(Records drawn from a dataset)

************

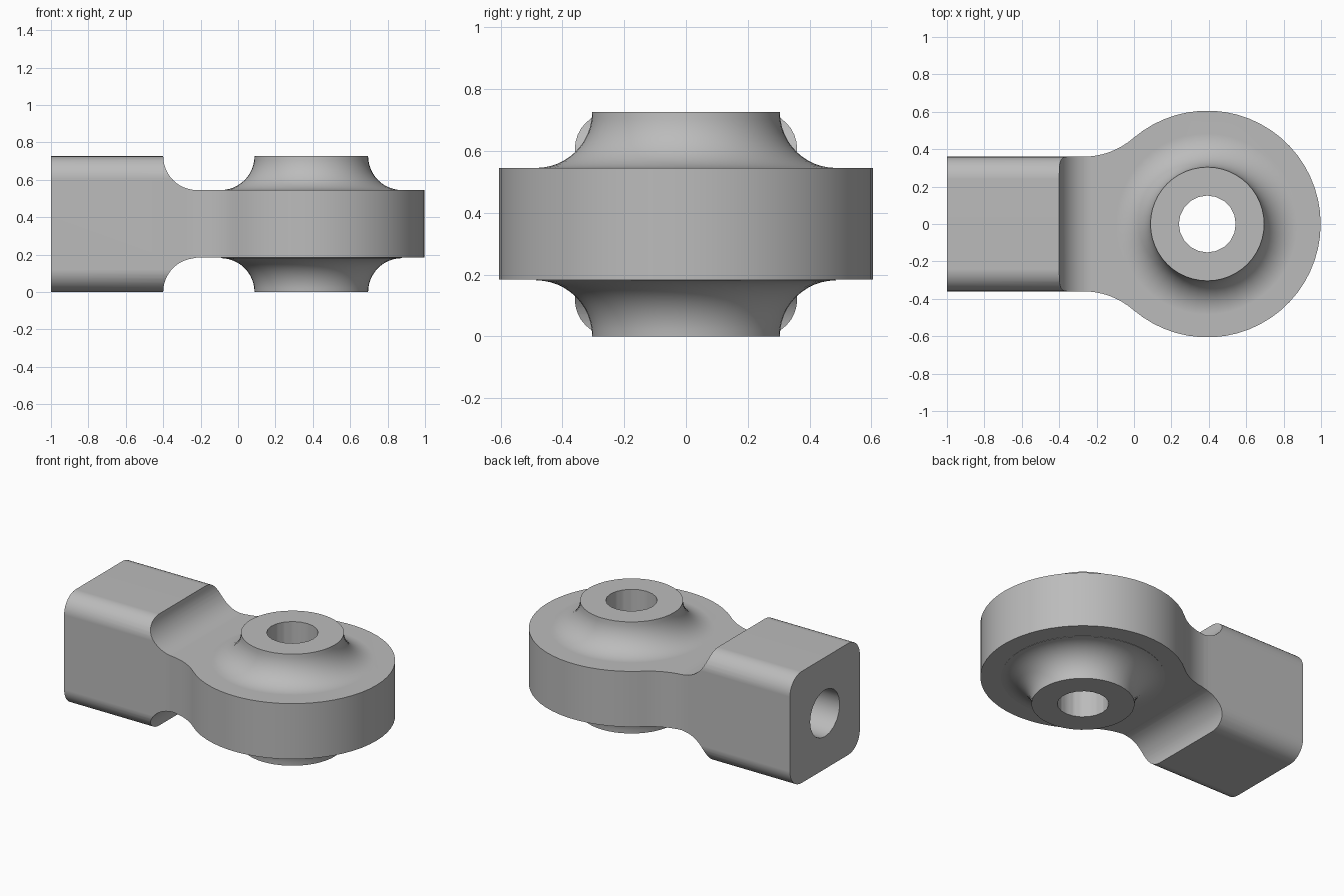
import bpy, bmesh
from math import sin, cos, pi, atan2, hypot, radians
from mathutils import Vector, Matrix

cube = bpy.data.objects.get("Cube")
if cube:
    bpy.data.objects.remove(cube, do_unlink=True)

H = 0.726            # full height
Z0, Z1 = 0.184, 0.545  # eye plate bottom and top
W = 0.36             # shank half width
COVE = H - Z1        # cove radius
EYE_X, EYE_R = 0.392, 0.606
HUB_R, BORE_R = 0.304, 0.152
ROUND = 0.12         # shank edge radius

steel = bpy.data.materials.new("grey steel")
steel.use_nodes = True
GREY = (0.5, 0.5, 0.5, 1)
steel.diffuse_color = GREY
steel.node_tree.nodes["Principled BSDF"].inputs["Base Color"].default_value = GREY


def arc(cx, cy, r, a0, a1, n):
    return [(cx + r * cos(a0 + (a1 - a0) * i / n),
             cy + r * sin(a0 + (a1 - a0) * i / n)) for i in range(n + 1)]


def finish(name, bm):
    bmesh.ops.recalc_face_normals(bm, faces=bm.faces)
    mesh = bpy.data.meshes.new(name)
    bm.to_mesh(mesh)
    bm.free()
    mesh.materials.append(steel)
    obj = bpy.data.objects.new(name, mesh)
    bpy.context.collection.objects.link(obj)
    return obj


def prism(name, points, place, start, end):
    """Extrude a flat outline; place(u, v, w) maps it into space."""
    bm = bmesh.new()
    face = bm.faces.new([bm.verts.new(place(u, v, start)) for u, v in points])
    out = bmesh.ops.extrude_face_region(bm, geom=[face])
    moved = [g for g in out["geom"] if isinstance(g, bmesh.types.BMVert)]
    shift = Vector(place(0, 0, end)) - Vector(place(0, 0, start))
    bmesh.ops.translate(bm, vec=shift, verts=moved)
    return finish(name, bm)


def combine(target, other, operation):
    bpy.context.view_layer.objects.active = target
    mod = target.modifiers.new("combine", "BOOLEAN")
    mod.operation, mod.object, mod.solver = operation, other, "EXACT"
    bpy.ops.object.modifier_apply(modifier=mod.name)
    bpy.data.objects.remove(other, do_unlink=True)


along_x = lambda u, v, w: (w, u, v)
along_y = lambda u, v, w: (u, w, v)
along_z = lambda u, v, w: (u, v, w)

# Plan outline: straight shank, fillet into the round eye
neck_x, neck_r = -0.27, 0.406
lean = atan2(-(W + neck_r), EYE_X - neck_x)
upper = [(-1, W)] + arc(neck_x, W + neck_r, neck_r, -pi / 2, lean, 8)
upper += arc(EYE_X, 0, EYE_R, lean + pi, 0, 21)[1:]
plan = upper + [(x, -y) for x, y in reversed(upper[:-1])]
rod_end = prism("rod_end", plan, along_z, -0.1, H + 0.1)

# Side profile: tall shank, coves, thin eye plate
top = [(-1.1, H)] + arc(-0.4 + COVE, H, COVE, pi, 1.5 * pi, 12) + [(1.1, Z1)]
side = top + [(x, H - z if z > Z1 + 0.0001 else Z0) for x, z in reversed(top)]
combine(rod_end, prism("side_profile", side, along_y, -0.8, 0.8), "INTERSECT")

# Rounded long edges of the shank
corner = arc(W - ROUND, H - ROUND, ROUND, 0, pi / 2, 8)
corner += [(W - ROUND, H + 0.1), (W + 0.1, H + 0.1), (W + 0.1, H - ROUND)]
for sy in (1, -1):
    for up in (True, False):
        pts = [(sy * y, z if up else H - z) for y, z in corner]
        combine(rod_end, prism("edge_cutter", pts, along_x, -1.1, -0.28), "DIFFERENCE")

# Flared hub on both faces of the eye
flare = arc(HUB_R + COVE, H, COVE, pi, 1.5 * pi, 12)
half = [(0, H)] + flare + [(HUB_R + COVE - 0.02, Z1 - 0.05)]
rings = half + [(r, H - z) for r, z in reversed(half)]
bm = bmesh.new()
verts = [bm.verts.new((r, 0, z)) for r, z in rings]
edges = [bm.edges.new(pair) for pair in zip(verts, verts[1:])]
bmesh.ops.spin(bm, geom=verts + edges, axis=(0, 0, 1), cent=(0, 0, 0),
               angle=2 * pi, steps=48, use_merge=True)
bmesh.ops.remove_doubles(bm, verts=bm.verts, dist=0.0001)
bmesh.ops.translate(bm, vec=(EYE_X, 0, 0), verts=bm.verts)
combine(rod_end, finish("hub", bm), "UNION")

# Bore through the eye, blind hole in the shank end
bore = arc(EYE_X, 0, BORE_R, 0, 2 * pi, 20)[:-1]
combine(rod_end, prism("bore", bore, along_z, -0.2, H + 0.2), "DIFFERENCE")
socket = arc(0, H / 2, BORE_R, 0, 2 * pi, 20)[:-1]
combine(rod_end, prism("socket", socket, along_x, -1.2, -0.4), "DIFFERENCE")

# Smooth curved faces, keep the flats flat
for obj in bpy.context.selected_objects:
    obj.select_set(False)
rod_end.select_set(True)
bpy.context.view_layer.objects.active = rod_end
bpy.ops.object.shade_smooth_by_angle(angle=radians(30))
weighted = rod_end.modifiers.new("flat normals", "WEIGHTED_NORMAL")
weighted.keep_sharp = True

************

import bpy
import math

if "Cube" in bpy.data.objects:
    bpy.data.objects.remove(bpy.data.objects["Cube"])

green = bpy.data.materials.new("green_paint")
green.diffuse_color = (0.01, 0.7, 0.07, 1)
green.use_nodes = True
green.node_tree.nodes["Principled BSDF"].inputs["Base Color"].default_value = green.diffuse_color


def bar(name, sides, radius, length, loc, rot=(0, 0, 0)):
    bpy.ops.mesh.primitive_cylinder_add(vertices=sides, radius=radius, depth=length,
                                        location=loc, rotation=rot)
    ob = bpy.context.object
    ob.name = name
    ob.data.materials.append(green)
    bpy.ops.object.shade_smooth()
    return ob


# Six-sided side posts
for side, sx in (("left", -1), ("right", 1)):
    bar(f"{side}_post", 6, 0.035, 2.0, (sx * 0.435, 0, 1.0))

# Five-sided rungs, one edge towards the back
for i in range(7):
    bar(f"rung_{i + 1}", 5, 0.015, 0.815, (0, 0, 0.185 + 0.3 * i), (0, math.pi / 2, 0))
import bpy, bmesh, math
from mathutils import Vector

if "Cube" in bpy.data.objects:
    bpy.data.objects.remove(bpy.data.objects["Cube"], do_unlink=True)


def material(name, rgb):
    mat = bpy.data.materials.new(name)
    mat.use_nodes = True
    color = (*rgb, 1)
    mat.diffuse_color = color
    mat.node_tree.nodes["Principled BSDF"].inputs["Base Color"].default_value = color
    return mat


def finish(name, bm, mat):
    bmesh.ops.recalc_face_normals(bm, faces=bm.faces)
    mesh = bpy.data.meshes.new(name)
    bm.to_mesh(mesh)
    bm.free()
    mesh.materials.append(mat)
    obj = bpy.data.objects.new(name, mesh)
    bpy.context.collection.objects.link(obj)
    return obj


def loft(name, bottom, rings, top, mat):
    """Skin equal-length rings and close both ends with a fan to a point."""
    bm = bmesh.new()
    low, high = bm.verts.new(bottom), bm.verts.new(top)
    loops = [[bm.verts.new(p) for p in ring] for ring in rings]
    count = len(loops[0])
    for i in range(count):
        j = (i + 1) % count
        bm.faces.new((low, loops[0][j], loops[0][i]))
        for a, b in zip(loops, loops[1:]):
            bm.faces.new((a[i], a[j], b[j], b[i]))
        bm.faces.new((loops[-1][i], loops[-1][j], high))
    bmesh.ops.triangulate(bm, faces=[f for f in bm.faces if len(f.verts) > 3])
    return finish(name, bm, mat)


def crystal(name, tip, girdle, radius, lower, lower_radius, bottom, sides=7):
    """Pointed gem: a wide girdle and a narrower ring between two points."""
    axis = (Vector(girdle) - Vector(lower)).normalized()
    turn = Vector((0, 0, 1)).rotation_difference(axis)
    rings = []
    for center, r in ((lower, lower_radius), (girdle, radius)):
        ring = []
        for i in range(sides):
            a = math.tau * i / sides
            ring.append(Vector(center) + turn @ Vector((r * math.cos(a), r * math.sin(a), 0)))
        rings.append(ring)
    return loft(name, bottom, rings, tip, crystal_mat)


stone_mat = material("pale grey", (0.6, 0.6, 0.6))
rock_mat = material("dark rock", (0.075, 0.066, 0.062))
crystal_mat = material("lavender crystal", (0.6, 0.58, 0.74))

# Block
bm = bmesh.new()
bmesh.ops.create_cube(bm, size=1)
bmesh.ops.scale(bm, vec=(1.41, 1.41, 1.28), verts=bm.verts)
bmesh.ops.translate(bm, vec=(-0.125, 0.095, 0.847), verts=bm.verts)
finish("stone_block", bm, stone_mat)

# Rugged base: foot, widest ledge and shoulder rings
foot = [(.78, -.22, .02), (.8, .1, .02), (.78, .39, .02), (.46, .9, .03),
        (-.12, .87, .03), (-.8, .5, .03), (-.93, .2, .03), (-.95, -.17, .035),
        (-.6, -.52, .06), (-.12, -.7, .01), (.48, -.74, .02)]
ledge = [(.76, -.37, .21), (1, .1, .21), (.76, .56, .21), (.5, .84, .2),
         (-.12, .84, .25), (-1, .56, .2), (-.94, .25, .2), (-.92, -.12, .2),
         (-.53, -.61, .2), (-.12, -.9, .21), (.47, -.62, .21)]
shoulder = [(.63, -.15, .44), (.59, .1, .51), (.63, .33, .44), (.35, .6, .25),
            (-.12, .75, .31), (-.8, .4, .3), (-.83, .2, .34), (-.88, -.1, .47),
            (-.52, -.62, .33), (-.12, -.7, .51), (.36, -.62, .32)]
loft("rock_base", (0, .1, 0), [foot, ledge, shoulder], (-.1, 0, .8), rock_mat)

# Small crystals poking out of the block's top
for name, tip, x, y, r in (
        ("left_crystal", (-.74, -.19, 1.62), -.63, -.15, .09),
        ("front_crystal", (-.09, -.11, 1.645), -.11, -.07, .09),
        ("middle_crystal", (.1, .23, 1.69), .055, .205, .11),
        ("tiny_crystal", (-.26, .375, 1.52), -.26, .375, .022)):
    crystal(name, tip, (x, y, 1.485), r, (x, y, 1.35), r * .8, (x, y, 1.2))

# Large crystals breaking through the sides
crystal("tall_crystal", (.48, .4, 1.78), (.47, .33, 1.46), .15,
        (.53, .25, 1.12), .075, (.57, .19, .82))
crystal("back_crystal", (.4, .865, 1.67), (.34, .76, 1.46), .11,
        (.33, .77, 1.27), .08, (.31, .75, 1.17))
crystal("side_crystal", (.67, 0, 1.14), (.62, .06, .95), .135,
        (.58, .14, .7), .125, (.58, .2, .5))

************

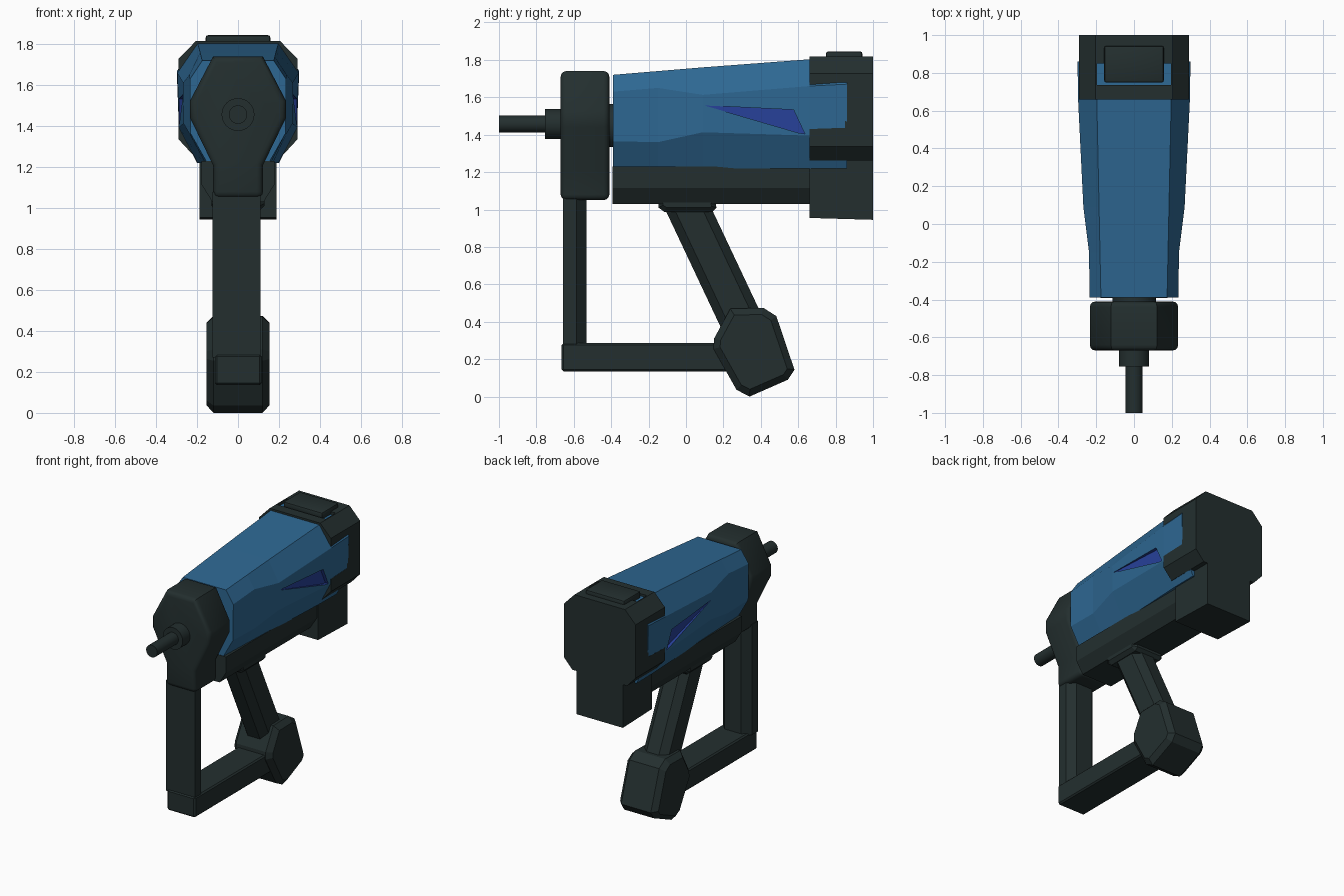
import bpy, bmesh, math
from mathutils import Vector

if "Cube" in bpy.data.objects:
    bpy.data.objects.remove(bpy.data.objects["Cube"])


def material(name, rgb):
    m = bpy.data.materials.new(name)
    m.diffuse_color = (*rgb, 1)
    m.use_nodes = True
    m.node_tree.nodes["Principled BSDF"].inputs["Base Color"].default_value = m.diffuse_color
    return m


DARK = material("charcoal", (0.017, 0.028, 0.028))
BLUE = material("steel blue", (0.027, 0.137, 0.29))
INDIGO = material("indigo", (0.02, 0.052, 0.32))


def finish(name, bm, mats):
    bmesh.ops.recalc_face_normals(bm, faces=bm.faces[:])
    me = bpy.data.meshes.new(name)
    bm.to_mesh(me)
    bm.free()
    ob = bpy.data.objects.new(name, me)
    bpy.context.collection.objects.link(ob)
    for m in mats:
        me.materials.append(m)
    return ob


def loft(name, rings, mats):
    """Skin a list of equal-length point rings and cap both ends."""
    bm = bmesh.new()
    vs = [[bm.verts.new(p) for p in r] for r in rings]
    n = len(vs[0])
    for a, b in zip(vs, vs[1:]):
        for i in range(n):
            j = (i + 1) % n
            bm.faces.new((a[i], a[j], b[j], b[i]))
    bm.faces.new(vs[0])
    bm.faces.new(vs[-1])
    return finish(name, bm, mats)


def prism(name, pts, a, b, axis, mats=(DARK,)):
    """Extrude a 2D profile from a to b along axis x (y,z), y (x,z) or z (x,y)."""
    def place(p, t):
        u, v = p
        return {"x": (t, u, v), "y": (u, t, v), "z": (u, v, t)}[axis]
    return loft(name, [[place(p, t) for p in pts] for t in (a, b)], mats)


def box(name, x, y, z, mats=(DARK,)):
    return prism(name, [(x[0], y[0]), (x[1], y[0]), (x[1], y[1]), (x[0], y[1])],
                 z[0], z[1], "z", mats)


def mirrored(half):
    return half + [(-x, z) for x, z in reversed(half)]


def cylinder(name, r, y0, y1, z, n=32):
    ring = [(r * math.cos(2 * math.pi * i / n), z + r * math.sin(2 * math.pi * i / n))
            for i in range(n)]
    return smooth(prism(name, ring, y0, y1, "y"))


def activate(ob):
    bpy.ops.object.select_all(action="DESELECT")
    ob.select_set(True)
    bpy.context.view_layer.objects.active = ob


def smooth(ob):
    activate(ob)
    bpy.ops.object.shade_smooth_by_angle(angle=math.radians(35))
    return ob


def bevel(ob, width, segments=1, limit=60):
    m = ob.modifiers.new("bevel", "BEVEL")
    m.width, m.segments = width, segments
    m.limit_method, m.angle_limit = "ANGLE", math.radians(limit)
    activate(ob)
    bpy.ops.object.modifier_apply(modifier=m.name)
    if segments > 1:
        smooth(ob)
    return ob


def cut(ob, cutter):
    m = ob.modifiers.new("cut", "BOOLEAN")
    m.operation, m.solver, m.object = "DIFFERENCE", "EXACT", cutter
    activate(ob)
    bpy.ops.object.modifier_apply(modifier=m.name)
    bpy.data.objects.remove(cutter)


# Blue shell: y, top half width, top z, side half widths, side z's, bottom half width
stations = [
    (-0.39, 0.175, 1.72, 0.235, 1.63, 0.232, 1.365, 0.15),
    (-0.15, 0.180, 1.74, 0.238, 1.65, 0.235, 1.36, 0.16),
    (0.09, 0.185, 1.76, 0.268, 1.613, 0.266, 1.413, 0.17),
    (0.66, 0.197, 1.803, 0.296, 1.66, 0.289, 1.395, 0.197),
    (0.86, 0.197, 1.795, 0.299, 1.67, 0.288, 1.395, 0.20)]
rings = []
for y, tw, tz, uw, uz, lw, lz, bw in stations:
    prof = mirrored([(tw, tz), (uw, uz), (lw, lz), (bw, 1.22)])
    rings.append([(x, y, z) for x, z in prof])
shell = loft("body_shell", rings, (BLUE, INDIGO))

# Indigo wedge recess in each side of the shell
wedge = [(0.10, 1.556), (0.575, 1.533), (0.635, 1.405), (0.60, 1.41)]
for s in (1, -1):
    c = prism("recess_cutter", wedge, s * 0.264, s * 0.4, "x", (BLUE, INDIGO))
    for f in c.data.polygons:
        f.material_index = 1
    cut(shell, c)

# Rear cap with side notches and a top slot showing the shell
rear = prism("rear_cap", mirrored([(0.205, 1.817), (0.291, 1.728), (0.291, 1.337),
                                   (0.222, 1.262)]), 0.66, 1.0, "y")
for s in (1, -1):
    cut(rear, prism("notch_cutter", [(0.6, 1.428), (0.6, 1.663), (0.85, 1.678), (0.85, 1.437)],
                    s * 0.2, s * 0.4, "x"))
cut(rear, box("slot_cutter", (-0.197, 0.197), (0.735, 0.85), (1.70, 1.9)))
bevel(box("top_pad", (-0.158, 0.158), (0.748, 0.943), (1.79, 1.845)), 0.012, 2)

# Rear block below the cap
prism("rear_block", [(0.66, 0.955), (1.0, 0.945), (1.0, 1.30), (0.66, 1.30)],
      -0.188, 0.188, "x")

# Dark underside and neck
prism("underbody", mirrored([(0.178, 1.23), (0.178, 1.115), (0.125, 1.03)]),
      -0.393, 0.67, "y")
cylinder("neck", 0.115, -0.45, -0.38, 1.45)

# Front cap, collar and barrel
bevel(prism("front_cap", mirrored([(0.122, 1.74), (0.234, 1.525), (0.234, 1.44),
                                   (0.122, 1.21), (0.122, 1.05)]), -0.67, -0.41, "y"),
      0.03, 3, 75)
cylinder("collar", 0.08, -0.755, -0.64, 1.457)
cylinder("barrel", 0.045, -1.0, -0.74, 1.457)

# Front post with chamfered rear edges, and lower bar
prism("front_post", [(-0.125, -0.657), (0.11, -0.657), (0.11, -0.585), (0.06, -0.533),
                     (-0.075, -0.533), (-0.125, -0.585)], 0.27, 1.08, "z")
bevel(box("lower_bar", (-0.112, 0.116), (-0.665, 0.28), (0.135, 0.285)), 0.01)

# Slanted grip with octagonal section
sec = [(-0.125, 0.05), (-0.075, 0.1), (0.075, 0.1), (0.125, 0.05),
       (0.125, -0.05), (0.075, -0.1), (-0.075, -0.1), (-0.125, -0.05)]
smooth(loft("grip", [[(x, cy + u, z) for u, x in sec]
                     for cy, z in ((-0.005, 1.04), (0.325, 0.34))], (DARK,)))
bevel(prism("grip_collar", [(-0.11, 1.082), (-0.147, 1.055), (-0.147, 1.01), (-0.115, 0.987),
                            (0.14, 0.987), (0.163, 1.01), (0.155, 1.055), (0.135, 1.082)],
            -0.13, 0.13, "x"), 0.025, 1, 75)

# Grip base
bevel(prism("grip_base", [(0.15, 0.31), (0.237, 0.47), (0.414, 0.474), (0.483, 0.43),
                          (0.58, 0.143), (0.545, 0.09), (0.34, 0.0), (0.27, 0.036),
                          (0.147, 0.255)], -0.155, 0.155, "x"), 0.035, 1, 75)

************

Scan the data for the word "append" and copy every line where it shows up.

§ ANSWER TO THE EXERCISE:
    mesh.materials.append(steel)
    ob.data.materials.append(green)
    mesh.materials.append(mat)
            ring.append(Vector(center) + turn @ Vector((r * math.cos(a), r * math.sin(a), 0)))
        rings.append(ring)
        me.materials.append(m)
    rings.append([(x, y, z) for x, z in prof])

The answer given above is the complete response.